Separate Tables

ACT Creative Playground

Separate Tables

By Terence Rattigan

The critic Kenneth Tynan wrote that both plays, in Rattigan's Separate Tables, are about people who are driven by loneliness into a state of desperation.

Set in a run-down, South Coast hotel filled with genteel sadness, Separate Tables consists of two interlinked playlets. In the first, Table by the Window, a lonely divorcee tracks down her former husband, a leftwing journalist and failed politican, in order to resume a kind of half-life with him. The play uncannily anticipates Look Back in Anger with its fusion of sex and class war and its view of marriage as a ghastly, violent battlefield.

In Table Number Seven, the second act, we witness the public exposure of a bogus Major accused of sexual assault in the local cinema. He is bravely supported by the repressed lonely spinster who manages the hotel and who yearns for romance. The Major's offence was against young women but recently discovered papers of Rattigan, revealed that his original intention was for the assaults to be homosexual - the sexual mores of the time meaning that Rattigan altered or self-censored his work.

This wonderful revival, directed by John Berry and presented in Rattigan's favourite town, is to be performed in the ideal, genteel setting of the Marlborough Theatre - a mere stone's throw from Rattigan's former home on Marine Parade.

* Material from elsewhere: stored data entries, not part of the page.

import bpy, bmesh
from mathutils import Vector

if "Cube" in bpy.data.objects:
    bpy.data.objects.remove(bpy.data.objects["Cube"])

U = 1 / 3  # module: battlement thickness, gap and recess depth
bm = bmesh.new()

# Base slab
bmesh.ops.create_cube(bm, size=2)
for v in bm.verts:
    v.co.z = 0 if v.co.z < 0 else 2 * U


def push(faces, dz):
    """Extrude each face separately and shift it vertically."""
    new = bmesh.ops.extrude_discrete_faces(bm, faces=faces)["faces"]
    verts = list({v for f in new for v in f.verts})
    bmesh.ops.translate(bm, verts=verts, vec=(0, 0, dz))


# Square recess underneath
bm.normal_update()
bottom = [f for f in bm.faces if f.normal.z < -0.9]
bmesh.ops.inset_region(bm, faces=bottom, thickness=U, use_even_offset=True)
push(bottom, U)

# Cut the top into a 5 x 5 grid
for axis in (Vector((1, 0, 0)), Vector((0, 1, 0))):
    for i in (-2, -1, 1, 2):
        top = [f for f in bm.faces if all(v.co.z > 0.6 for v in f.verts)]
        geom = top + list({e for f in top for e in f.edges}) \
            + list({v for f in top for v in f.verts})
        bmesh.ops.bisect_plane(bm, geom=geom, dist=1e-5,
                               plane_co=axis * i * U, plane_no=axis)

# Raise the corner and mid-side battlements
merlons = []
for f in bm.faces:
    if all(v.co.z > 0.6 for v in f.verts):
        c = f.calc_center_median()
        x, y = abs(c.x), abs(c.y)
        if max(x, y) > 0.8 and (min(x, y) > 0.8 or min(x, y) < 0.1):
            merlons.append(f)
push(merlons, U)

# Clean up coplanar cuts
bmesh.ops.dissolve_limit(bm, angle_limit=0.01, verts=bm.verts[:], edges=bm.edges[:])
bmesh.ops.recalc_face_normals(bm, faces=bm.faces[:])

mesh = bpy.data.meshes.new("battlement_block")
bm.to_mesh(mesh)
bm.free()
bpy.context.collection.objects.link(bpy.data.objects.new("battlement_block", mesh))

Buy tickets

20th - 22nd July 2014
The Marlborough Theatre
4 Princes Street, Brighton
Tickets £7.50 & £6.00 (Cons)